WORK ITEM —
All of the data below should come back exactly as written, minus its images.
- Opening Delimiter -
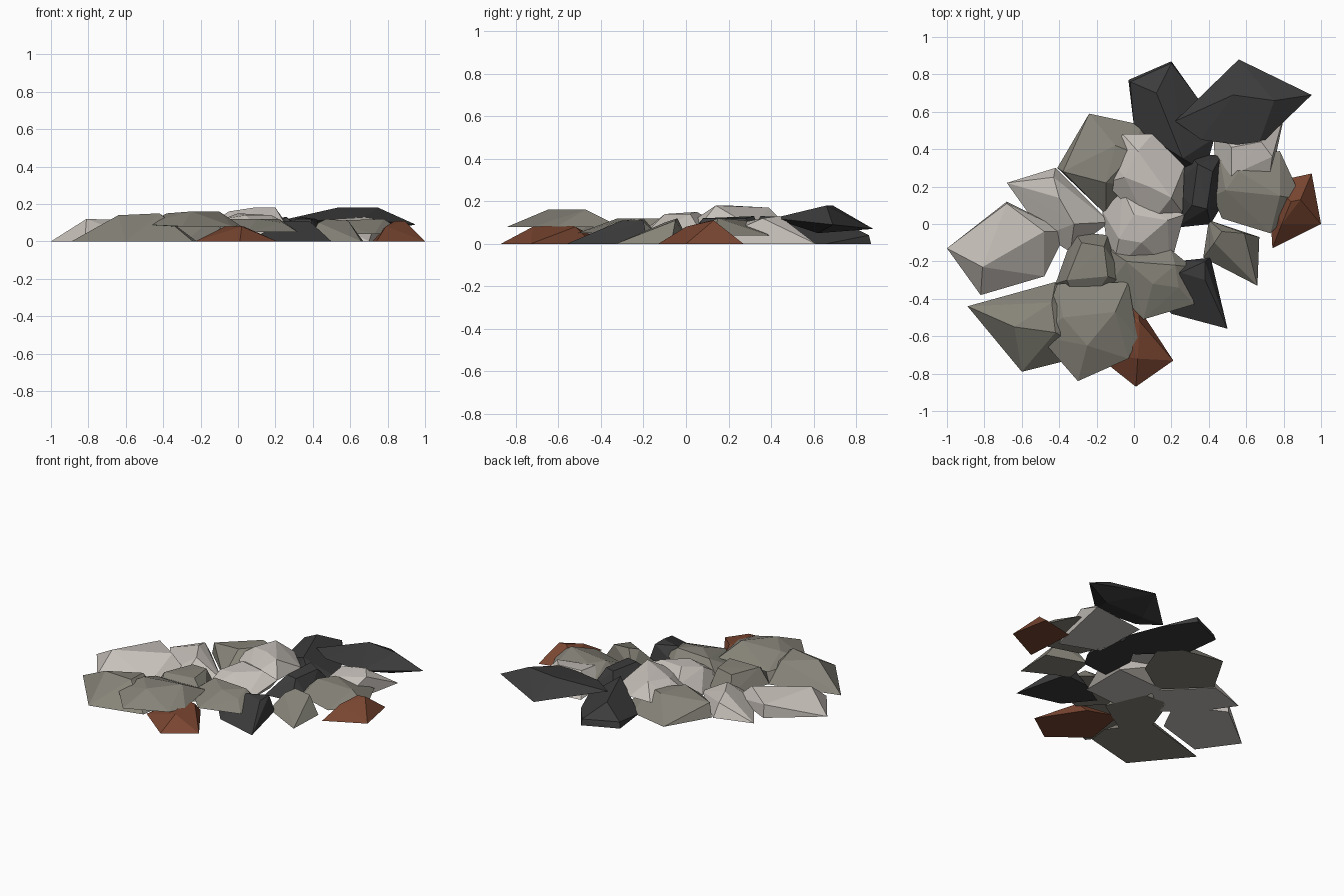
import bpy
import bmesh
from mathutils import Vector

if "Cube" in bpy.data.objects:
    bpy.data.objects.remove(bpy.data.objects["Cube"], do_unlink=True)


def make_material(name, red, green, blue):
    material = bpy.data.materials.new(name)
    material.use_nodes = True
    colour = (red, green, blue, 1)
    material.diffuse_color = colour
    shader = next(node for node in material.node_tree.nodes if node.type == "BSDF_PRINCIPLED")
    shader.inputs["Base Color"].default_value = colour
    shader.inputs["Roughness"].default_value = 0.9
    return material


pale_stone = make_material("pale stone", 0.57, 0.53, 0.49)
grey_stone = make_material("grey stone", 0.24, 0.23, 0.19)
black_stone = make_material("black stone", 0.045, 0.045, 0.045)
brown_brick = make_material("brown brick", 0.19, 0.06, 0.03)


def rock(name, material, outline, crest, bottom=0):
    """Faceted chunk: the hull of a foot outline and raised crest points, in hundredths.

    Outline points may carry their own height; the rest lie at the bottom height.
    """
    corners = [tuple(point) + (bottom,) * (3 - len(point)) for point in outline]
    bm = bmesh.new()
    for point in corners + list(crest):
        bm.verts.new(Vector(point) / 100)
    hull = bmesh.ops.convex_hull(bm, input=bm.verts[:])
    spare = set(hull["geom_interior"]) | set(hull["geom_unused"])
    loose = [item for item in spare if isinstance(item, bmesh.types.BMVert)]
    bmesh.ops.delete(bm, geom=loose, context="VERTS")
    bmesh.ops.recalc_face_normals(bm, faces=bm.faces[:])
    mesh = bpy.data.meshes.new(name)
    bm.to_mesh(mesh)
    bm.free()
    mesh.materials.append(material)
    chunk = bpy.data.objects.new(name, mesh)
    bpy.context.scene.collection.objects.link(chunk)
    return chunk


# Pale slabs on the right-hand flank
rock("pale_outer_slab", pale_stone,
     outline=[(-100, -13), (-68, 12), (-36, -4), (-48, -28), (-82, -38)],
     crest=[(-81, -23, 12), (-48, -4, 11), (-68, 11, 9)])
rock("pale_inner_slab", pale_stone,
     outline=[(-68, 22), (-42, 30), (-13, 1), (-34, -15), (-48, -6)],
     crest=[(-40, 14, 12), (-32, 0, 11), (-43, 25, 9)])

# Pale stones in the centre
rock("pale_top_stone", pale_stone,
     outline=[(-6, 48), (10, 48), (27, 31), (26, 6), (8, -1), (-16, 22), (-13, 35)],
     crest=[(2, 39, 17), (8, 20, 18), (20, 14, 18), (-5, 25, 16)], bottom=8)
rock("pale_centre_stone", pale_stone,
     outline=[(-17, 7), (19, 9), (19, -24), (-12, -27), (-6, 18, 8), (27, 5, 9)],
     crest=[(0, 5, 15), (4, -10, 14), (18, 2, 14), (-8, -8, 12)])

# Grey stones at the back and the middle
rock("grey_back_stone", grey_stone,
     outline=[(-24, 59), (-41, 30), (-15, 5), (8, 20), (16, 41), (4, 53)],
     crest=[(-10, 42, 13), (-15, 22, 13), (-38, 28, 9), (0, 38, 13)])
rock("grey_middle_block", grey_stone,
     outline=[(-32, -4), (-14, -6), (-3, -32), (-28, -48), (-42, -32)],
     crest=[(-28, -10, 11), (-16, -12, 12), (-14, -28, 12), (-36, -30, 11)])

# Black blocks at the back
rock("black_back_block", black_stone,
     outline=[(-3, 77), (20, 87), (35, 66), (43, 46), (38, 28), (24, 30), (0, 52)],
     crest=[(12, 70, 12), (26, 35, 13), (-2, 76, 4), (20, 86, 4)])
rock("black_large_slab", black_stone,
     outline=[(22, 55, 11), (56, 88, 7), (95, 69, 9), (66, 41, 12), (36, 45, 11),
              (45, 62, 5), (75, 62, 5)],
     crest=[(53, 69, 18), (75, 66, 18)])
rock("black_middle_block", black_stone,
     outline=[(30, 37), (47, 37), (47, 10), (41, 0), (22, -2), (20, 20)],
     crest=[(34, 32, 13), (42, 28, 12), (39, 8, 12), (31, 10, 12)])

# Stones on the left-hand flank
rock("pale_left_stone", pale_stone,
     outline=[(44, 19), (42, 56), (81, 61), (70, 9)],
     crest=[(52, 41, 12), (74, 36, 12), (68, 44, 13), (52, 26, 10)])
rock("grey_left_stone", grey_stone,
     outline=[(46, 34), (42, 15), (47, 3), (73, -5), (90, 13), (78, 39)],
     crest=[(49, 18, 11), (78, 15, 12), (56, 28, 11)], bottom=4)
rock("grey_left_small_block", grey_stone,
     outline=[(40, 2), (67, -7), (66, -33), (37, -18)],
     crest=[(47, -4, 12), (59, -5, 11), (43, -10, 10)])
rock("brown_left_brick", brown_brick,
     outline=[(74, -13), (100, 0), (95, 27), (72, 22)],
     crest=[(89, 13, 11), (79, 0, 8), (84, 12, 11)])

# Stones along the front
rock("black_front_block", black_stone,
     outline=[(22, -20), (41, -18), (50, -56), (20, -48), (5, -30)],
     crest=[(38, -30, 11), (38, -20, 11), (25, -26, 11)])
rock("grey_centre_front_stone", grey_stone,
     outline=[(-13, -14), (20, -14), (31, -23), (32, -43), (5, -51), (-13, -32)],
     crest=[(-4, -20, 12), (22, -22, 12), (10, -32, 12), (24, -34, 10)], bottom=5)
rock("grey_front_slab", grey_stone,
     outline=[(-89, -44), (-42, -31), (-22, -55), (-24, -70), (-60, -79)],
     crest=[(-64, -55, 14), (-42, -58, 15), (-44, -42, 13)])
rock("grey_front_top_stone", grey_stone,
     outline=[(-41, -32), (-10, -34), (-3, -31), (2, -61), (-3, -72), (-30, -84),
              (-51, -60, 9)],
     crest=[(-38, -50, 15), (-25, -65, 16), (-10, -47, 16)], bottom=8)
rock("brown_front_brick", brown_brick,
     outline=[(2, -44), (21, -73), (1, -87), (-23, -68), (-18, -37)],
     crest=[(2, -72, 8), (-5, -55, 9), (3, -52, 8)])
- Closing Delimiter -
EXERCISE RESULT —
import bpy
import bmesh
from mathutils import Vector

if "Cube" in bpy.data.objects:
    bpy.data.objects.remove(bpy.data.objects["Cube"], do_unlink=True)


def make_material(name, red, green, blue):
    material = bpy.data.materials.new(name)
    material.use_nodes = True
    colour = (red, green, blue, 1)
    material.diffuse_color = colour
    shader = next(node for node in material.node_tree.nodes if node.type == "BSDF_PRINCIPLED")
    shader.inputs["Base Color"].default_value = colour
    shader.inputs["Roughness"].default_value = 0.9
    return material


pale_stone = make_material("pale stone", 0.57, 0.53, 0.49)
grey_stone = make_material("grey stone", 0.24, 0.23, 0.19)
black_stone = make_material("black stone", 0.045, 0.045, 0.045)
brown_brick = make_material("brown brick", 0.19, 0.06, 0.03)


def rock(name, material, outline, crest, bottom=0):
    """Faceted chunk: the hull of a foot outline and raised crest points, in hundredths.

    Outline points may carry their own height; the rest lie at the bottom height.
    """
    corners = [tuple(point) + (bottom,) * (3 - len(point)) for point in outline]
    bm = bmesh.new()
    for point in corners + list(crest):
        bm.verts.new(Vector(point) / 100)
    hull = bmesh.ops.convex_hull(bm, input=bm.verts[:])
    spare = set(hull["geom_interior"]) | set(hull["geom_unused"])
    loose = [item for item in spare if isinstance(item, bmesh.types.BMVert)]
    bmesh.ops.delete(bm, geom=loose, context="VERTS")
    bmesh.ops.recalc_face_normals(bm, faces=bm.faces[:])
    mesh = bpy.data.meshes.new(name)
    bm.to_mesh(mesh)
    bm.free()
    mesh.materials.append(material)
    chunk = bpy.data.objects.new(name, mesh)
    bpy.context.scene.collection.objects.link(chunk)
    return chunk


# Pale slabs on the right-hand flank
rock("pale_outer_slab", pale_stone,
     outline=[(-100, -13), (-68, 12), (-36, -4), (-48, -28), (-82, -38)],
     crest=[(-81, -23, 12), (-48, -4, 11), (-68, 11, 9)])
rock("pale_inner_slab", pale_stone,
     outline=[(-68, 22), (-42, 30), (-13, 1), (-34, -15), (-48, -6)],
     crest=[(-40, 14, 12), (-32, 0, 11), (-43, 25, 9)])

# Pale stones in the centre
rock("pale_top_stone", pale_stone,
     outline=[(-6, 48), (10, 48), (27, 31), (26, 6), (8, -1), (-16, 22), (-13, 35)],
     crest=[(2, 39, 17), (8, 20, 18), (20, 14, 18), (-5, 25, 16)], bottom=8)
rock("pale_centre_stone", pale_stone,
     outline=[(-17, 7), (19, 9), (19, -24), (-12, -27), (-6, 18, 8), (27, 5, 9)],
     crest=[(0, 5, 15), (4, -10, 14), (18, 2, 14), (-8, -8, 12)])

# Grey stones at the back and the middle
rock("grey_back_stone", grey_stone,
     outline=[(-24, 59), (-41, 30), (-15, 5), (8, 20), (16, 41), (4, 53)],
     crest=[(-10, 42, 13), (-15, 22, 13), (-38, 28, 9), (0, 38, 13)])
rock("grey_middle_block", grey_stone,
     outline=[(-32, -4), (-14, -6), (-3, -32), (-28, -48), (-42, -32)],
     crest=[(-28, -10, 11), (-16, -12, 12), (-14, -28, 12), (-36, -30, 11)])

# Black blocks at the back
rock("black_back_block", black_stone,
     outline=[(-3, 77), (20, 87), (35, 66), (43, 46), (38, 28), (24, 30), (0, 52)],
     crest=[(12, 70, 12), (26, 35, 13), (-2, 76, 4), (20, 86, 4)])
rock("black_large_slab", black_stone,
     outline=[(22, 55, 11), (56, 88, 7), (95, 69, 9), (66, 41, 12), (36, 45, 11),
              (45, 62, 5), (75, 62, 5)],
     crest=[(53, 69, 18), (75, 66, 18)])
rock("black_middle_block", black_stone,
     outline=[(30, 37), (47, 37), (47, 10), (41, 0), (22, -2), (20, 20)],
     crest=[(34, 32, 13), (42, 28, 12), (39, 8, 12), (31, 10, 12)])

# Stones on the left-hand flank
rock("pale_left_stone", pale_stone,
     outline=[(44, 19), (42, 56), (81, 61), (70, 9)],
     crest=[(52, 41, 12), (74, 36, 12), (68, 44, 13), (52, 26, 10)])
rock("grey_left_stone", grey_stone,
     outline=[(46, 34), (42, 15), (47, 3), (73, -5), (90, 13), (78, 39)],
     crest=[(49, 18, 11), (78, 15, 12), (56, 28, 11)], bottom=4)
rock("grey_left_small_block", grey_stone,
     outline=[(40, 2), (67, -7), (66, -33), (37, -18)],
     crest=[(47, -4, 12), (59, -5, 11), (43, -10, 10)])
rock("brown_left_brick", brown_brick,
     outline=[(74, -13), (100, 0), (95, 27), (72, 22)],
     crest=[(89, 13, 11), (79, 0, 8), (84, 12, 11)])

# Stones along the front
rock("black_front_block", black_stone,
     outline=[(22, -20), (41, -18), (50, -56), (20, -48), (5, -30)],
     crest=[(38, -30, 11), (38, -20, 11), (25, -26, 11)])
rock("grey_centre_front_stone", grey_stone,
     outline=[(-13, -14), (20, -14), (31, -23), (32, -43), (5, -51), (-13, -32)],
     crest=[(-4, -20, 12), (22, -22, 12), (10, -32, 12), (24, -34, 10)], bottom=5)
rock("grey_front_slab", grey_stone,
     outline=[(-89, -44), (-42, -31), (-22, -55), (-24, -70), (-60, -79)],
     crest=[(-64, -55, 14), (-42, -58, 15), (-44, -42, 13)])
rock("grey_front_top_stone", grey_stone,
     outline=[(-41, -32), (-10, -34), (-3, -31), (2, -61), (-3, -72), (-30, -84),
              (-51, -60, 9)],
     crest=[(-38, -50, 15), (-25, -65, 16), (-10, -47, 16)], bottom=8)
rock("brown_front_brick", brown_brick,
     outline=[(2, -44), (21, -73), (1, -87), (-23, -68), (-18, -37)],
     crest=[(2, -72, 8), (-5, -55, 9), (3, -52, 8)])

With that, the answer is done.